Your task: Find each line in the records below that contains the word "path", and copy it out.

Data records:
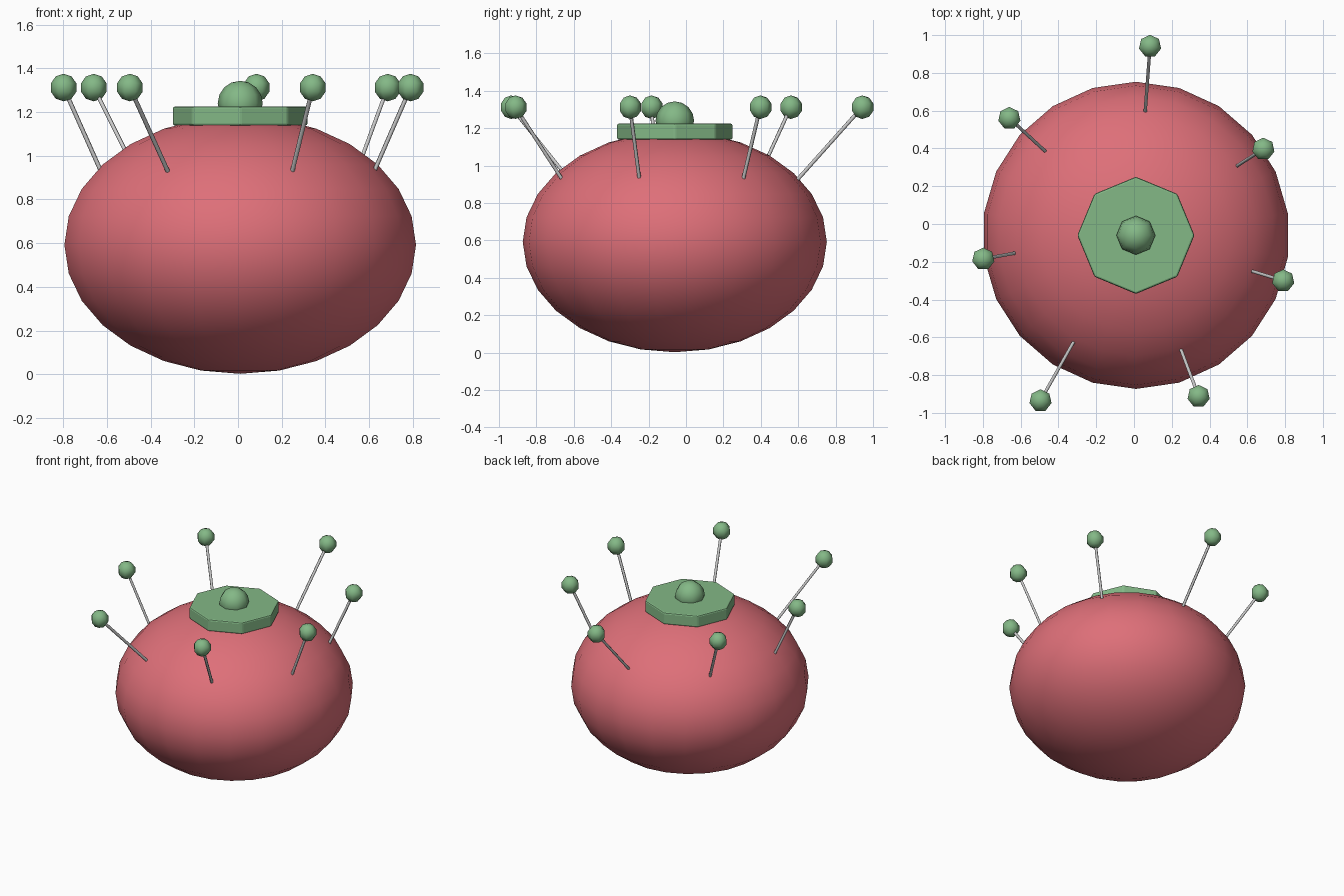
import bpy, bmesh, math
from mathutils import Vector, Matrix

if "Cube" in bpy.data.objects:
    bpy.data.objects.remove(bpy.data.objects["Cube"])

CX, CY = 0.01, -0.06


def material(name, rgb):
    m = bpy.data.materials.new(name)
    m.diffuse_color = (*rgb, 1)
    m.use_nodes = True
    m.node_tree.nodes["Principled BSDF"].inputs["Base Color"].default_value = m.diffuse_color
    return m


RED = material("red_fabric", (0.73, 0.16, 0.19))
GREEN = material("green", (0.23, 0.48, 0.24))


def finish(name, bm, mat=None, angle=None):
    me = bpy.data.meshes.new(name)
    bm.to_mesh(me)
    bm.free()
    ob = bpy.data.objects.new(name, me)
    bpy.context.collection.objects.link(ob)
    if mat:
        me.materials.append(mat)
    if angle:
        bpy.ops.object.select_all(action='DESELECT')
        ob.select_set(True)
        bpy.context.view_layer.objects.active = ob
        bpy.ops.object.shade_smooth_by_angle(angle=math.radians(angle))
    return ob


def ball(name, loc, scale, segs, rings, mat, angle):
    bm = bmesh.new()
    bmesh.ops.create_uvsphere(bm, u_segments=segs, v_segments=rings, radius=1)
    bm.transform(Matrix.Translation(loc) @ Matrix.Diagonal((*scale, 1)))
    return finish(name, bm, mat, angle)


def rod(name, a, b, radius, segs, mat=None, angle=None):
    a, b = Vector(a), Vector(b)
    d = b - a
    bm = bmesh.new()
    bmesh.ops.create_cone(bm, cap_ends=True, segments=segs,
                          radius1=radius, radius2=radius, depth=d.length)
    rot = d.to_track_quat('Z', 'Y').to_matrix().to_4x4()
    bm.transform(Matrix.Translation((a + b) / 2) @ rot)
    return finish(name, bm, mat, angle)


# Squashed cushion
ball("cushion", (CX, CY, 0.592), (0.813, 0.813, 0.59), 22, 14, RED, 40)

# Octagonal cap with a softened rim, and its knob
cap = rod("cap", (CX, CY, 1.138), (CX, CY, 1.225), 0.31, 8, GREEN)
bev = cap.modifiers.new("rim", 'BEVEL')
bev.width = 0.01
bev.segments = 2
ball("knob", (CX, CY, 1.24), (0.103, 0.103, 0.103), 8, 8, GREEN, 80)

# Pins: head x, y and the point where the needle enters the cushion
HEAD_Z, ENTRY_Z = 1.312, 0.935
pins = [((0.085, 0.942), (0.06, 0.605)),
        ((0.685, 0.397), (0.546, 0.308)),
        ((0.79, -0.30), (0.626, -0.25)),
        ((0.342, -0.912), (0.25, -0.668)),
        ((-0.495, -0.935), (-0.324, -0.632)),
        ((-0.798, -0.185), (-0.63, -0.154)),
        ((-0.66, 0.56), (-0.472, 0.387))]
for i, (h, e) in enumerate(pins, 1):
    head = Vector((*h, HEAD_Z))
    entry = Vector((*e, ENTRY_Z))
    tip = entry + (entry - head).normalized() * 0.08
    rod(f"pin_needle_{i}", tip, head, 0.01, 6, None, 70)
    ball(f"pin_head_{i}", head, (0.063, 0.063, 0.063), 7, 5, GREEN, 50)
...
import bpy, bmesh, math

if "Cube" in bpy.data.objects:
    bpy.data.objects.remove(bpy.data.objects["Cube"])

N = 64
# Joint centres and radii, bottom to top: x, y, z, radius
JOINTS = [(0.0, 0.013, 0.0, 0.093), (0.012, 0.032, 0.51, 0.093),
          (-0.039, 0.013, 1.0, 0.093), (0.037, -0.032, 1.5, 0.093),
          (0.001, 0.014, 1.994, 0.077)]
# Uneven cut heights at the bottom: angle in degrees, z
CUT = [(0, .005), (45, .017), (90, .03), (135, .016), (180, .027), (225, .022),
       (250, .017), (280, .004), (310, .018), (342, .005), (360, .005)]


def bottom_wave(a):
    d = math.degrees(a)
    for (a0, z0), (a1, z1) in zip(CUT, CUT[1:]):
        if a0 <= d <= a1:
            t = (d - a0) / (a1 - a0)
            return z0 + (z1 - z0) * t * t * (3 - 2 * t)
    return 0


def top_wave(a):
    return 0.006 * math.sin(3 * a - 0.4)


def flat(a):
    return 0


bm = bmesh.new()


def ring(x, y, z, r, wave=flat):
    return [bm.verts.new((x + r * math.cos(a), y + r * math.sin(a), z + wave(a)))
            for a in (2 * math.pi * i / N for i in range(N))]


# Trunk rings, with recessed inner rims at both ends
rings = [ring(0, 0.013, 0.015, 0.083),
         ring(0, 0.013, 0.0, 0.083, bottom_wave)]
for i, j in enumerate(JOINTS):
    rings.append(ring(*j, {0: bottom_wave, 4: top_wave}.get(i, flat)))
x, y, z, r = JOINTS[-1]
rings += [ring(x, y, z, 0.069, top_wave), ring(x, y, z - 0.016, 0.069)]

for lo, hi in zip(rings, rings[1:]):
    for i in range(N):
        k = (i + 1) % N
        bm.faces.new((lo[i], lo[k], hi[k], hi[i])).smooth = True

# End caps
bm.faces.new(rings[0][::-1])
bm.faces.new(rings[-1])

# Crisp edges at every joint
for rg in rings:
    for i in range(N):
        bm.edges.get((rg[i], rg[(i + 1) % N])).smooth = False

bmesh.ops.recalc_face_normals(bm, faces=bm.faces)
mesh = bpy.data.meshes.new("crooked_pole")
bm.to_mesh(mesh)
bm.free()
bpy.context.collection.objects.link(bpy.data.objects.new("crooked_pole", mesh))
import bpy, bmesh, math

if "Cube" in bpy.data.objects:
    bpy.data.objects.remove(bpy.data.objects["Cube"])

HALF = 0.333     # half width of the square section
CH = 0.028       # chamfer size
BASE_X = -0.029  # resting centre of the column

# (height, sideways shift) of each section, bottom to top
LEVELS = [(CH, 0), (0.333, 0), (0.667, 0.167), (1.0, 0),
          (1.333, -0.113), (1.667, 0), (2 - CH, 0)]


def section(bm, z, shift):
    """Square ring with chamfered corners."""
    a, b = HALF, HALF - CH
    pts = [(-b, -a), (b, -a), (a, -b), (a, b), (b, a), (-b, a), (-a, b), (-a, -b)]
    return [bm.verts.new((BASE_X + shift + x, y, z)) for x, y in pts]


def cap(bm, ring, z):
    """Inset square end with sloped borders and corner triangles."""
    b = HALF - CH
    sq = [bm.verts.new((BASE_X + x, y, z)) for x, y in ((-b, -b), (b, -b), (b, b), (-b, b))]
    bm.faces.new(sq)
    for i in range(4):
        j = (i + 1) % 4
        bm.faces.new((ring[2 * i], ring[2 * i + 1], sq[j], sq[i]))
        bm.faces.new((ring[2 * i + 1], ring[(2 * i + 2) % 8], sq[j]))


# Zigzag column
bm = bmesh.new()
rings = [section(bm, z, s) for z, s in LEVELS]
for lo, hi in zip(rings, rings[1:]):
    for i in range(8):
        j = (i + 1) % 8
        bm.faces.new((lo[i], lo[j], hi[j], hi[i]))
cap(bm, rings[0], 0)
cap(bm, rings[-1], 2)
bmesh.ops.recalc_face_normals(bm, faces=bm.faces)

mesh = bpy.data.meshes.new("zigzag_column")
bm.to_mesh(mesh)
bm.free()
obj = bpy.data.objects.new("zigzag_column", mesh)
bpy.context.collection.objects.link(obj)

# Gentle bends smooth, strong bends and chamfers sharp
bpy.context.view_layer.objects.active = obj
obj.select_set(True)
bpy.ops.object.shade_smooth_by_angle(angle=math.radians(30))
--
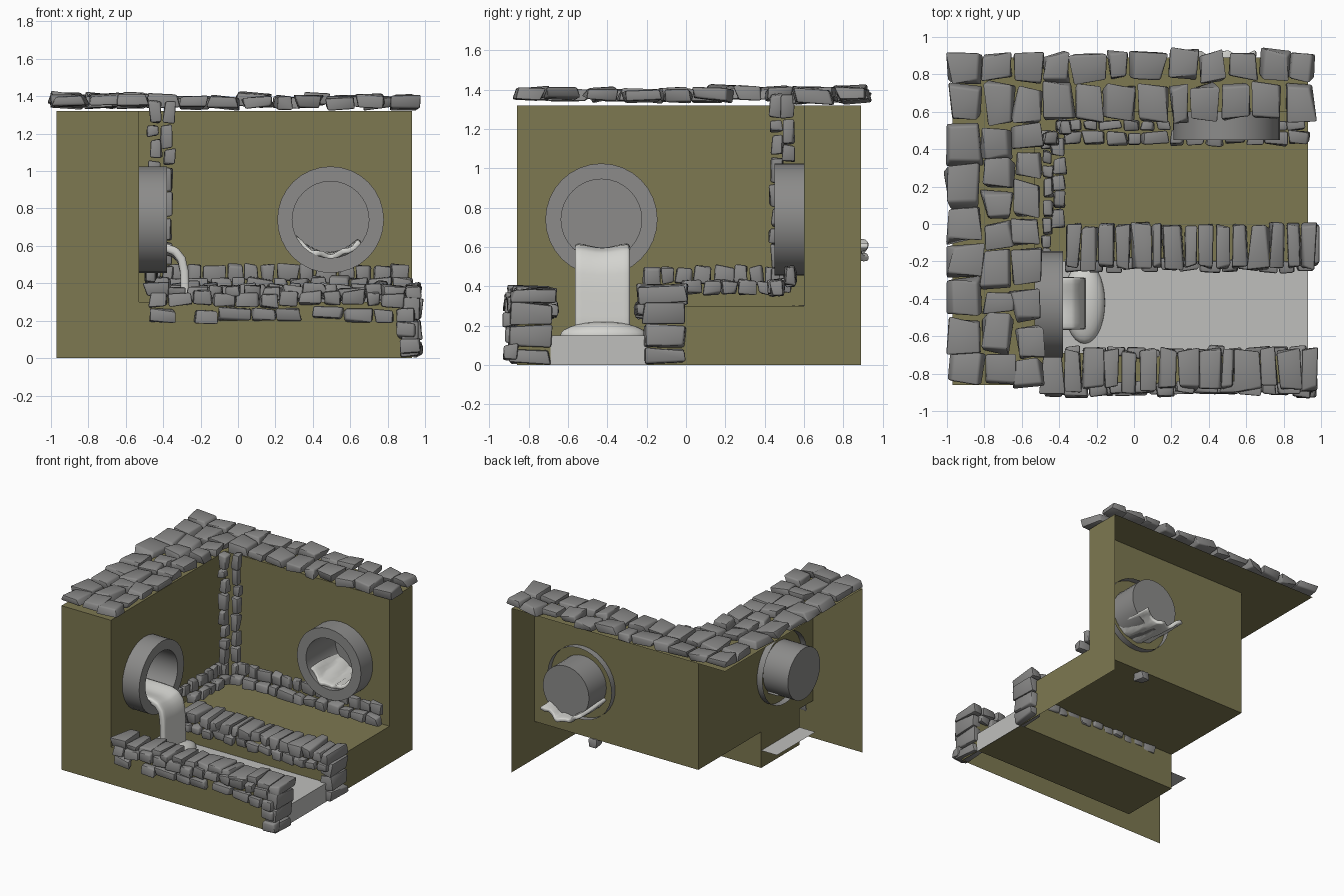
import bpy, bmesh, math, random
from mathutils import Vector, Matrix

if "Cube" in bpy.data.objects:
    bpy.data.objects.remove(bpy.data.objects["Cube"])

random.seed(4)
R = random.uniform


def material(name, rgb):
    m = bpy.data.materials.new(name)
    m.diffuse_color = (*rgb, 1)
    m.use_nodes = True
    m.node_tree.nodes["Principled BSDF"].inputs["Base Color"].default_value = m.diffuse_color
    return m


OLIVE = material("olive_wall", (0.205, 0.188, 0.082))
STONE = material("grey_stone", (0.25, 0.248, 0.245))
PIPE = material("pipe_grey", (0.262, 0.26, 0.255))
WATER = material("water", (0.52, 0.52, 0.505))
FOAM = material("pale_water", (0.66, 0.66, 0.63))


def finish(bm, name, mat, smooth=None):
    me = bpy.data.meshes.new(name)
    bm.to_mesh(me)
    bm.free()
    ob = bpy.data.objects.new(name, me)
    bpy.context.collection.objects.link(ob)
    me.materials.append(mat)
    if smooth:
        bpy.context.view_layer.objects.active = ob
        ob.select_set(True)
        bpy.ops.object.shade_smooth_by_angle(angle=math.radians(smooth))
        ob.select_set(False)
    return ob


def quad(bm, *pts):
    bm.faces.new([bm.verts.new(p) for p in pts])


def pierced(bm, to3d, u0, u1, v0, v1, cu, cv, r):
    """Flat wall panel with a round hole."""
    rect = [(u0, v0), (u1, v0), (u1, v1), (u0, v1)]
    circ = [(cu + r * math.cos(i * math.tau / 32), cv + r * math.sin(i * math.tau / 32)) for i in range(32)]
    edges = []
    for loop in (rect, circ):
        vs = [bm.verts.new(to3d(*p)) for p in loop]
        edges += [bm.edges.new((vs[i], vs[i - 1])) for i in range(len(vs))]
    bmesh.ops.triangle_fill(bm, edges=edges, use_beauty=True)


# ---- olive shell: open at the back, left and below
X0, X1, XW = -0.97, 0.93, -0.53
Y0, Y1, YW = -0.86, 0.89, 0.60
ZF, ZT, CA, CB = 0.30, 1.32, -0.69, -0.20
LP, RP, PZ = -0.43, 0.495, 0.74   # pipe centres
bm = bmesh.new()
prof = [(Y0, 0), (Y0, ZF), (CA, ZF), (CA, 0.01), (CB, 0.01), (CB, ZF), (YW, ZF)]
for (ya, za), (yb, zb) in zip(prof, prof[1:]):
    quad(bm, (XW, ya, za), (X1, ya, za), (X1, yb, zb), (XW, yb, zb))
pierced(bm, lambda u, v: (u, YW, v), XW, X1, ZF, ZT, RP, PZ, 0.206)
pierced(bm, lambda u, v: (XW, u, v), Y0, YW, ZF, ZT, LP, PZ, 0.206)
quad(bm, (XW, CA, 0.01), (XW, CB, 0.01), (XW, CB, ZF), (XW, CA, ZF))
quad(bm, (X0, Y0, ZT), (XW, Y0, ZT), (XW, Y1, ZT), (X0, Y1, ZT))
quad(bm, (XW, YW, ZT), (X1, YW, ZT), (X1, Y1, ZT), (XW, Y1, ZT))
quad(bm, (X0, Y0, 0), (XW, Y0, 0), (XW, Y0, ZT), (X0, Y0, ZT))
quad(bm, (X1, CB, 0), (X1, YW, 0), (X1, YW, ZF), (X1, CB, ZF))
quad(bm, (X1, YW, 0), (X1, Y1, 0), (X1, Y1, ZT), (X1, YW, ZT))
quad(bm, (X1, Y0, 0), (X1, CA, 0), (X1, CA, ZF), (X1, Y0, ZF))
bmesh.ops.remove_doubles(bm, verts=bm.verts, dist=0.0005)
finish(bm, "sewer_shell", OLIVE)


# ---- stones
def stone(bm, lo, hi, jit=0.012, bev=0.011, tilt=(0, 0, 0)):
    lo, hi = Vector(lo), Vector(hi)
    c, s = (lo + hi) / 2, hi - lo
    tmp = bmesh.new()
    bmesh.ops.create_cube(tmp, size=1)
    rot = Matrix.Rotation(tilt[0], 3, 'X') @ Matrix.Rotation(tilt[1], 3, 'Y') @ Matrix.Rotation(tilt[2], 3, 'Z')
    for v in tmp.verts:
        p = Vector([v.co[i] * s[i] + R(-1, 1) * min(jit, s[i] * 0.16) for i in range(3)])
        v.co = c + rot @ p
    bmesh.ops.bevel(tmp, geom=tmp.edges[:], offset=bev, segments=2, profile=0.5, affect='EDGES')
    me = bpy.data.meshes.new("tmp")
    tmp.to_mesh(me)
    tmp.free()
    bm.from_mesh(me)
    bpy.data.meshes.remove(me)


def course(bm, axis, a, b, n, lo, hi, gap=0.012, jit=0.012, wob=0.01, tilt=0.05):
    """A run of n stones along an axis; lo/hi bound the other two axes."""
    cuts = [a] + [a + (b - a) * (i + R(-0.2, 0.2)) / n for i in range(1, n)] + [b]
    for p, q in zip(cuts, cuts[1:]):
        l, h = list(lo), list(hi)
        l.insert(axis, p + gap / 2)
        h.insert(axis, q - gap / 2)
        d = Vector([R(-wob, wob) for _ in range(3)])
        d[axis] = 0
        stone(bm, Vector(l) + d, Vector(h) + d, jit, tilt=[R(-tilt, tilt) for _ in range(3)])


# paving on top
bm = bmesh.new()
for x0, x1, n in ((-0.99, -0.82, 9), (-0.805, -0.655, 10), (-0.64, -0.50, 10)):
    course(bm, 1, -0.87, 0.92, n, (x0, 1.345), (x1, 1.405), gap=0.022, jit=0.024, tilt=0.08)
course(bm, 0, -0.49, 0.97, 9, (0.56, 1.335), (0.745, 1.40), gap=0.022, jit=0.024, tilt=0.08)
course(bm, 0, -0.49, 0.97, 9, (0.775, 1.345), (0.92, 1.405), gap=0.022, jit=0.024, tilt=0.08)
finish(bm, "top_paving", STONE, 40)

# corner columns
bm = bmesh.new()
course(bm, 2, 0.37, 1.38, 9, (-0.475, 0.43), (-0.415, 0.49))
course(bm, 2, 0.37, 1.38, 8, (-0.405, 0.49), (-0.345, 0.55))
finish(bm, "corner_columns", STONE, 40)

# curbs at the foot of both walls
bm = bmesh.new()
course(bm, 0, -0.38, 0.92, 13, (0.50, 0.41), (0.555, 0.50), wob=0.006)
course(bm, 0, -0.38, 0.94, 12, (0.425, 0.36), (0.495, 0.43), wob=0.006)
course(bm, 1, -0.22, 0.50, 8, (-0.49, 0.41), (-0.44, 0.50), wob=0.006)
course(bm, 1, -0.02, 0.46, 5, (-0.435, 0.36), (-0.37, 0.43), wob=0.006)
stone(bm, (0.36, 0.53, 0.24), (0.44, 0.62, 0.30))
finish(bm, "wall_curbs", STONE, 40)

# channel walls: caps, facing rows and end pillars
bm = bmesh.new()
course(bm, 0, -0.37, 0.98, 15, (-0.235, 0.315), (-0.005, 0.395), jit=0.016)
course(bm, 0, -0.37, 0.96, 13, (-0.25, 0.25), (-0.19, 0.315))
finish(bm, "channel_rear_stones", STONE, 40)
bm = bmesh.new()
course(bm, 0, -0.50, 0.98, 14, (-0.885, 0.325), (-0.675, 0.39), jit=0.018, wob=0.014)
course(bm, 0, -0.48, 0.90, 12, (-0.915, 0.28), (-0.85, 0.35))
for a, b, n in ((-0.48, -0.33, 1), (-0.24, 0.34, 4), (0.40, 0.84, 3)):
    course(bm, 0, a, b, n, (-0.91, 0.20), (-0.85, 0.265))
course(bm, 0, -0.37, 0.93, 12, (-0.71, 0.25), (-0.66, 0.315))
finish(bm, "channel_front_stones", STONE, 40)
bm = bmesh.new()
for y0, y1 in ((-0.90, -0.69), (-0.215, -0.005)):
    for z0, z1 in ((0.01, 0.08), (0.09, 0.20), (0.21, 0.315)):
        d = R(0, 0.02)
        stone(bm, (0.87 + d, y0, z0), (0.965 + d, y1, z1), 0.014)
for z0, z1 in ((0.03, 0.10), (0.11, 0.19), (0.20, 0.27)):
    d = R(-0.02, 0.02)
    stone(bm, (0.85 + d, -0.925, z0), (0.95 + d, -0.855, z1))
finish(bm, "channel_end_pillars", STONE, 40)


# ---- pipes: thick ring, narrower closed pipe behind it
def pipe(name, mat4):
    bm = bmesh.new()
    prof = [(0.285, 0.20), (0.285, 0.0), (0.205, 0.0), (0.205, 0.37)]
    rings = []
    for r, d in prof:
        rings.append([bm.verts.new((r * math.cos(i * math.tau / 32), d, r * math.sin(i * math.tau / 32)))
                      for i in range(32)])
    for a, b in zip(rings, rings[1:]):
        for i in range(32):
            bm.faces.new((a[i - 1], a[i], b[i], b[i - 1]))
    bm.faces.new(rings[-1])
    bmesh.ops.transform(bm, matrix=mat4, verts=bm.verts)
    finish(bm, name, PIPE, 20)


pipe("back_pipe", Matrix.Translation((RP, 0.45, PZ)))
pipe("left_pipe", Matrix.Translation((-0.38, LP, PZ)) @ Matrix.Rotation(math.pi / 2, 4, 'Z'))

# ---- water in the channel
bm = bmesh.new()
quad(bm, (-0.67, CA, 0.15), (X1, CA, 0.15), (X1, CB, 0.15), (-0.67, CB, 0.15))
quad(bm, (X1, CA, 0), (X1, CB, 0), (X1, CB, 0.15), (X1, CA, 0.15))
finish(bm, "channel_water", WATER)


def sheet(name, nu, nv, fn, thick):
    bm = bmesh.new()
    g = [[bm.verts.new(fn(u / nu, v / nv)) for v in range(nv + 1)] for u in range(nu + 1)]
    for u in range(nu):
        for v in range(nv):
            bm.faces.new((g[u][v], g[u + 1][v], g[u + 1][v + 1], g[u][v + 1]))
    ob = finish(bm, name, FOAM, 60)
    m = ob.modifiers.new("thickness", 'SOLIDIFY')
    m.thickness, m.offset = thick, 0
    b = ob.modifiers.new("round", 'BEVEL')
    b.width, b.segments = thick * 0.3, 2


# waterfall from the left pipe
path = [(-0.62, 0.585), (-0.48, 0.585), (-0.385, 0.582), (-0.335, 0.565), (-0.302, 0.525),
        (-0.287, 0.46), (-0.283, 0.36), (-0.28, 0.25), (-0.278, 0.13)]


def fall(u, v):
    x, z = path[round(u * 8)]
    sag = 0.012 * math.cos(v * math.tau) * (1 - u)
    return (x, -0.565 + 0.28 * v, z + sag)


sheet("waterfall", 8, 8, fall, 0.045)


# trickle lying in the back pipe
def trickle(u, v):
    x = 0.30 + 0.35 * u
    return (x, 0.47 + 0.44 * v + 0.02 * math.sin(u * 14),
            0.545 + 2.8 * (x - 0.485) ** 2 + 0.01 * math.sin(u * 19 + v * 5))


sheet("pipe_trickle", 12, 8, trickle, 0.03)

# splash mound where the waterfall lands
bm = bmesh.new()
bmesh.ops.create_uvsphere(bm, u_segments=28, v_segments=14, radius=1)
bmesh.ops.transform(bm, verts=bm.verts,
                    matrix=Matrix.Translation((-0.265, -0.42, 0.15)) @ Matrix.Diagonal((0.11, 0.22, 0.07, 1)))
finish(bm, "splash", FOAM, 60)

Response below:
path = [(-0.62, 0.585), (-0.48, 0.585), (-0.385, 0.582), (-0.335, 0.565), (-0.302, 0.525),
    x, z = path[round(u * 8)]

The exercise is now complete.